Chapter 8 -The Potions Master
"Ah, yes. Harry Potter. Our new — celebrity."
It's only fandom. It's not important.
Book Six: We get to watch Teenage Gryffindor Dating Games and Flashbacks of Tommy Riddle's School Days while the emotionally gripping stories are happening off-stage to Draco and to Severus.
Book Seven: Harry goes camping in the woods (for months!) and and obsesses over a brand new set of gimmicks we've never heard of before, while the actual war is being fought off-stage by Neville and by Severus at Hogwarts. Snape turns out to be a good guy, but only because he loved a Pure and Noble Gryffindor Woman (who treated him like dirt), and Voldemort dies because he didn't have enough sense to drop a piano on Harry's head instead of using the same spell that has never worked on the kid yet.
I feel like this is an overreaction to Deathly Hallows. Calling Lily's relationship to Snape as if she treated him like dirt is a bad faith argument with the context that they were best friends before they were accepted to Hogwarts and continued to be for 5-6 years, she even defended him from bullies on his behalf. It's only because of Snape's personal issues (exacerbated by his unhealthy home and social life) that attracted him to the Dark Arts and Death Eater ideology (as long as you belief, you belong and have community). Lily and Snape's relationship snapped into disrepair when he called her "mudblood," at first glance it seems like an overreaction on her part, but greater context reveals it was a growing problem until calling his best friend a wizard slur became the final straw (it would be like someone who is Jewish watching their best friend attracted to Neo-Nazi ideology and is helpless to do anything about it).
"But she married her best friend's bully!"
Well, even Harry was shocked to find out his dad was an asshole when he was his age.

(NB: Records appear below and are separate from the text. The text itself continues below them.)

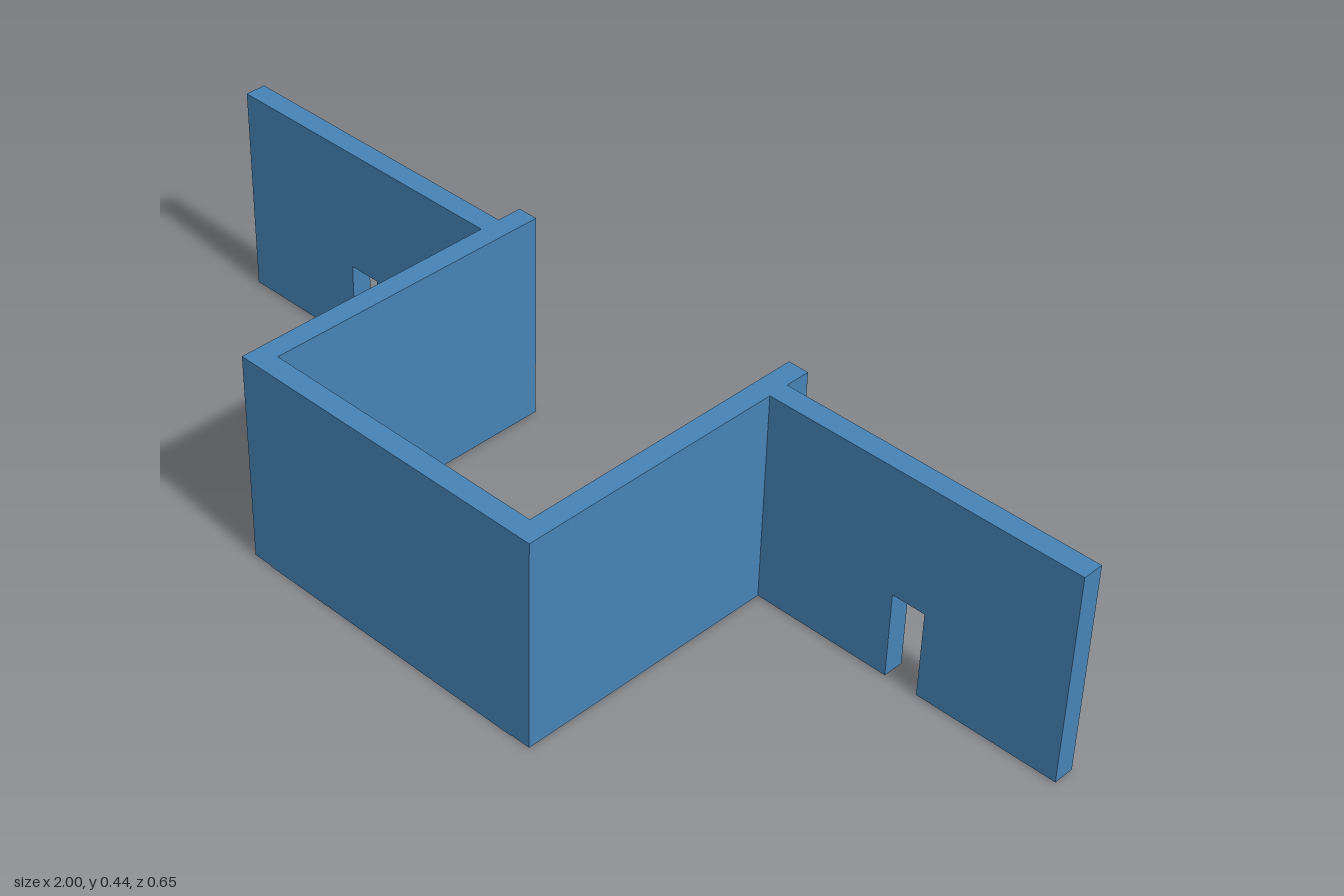
import * as THREE from 'three';

const TOP = 0.436, BASE = 0.002;

export function createModel() {
  const group = new THREE.Group();
  const material = new THREE.MeshStandardMaterial({ color: 0x4682b4 });

  const add = (name, geometry) => {
    const mesh = new THREE.Mesh(geometry, material);
    mesh.name = name;
    group.add(mesh);
  };

  // Upright slab given by its extents
  const slab = (name, x0, x1, y0, z0, z1) => {
    const g = new THREE.BoxGeometry(x1 - x0, TOP - y0, z1 - z0);
    g.translate((x0 + x1) / 2, (y0 + TOP) / 2, (z0 + z1) / 2);
    add(name, g);
  };

  // Wing wall with a doorway notch open at the bottom
  const wing = (name, x0, x1, n0, n1) => {
    const outline = [
      [x0, BASE], [n0, BASE], [n0, 0.18], [n1, 0.18],
      [n1, BASE], [x1, BASE], [x1, TOP], [x0, TOP],
    ].map(([x, y]) => new THREE.Vector2(x, y));
    const g = new THREE.ExtrudeGeometry(new THREE.Shape(outline), { depth: 0.043, bevelEnabled: false });
    g.translate(0, 0, -0.274);
    add(name, g);
  };

  // Projecting bay: front panel between two side walls
  slab('frontWall', -0.308, 0.302, 0, 0.283, 0.326);
  slab('leftSideWall', 0.302, 0.345, BASE, -0.326, 0.326);
  slab('rightSideWall', -0.351, -0.308, BASE, -0.326, 0.326);

  // Wings either side of the bay
  wing('leftWing', 0.345, 1, 0.636, 0.705);
  wing('rightWing', -1, -0.351, -0.71, -0.641);

  return group;
}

But Sirius and Lupin told him, now that they can look back from an adult's perspective, that he's right, the Marauders were assholes when they teens (which is a universal truth with most teenagers). But James grew up, as all children do; they mature. It probably began when he learned Sirius was leading Snape to Wolf-form Lupin, and realized it was joke that had gone to far and saved Snape before the latter got killed or injured and stricken with lycanthropy. And his straightening out, becoming better, foils Snape as he got worse with age. If things were different, maybe Lily and Snape's relationship could've blossomed into something more, but sometimes, some mistakes can really cost you.
As for Voldemort's death, it was kind of the point his ego was his downfall. He knew he was the smartest wizard of his age, but didn't count on the idea of others guessing his plans or being assured in his own power which was why he insisted on being the one to kill Harry or using Avada Kedavra (it's also implied that this is Voldy's idea of being "Master of Death" since most serial killers are fascinated with the concept of having the power to take life and be death). Strip him of all his mystique and fury and Voldemort's essentially an edgelord bullying teenager given power without knowing restraint.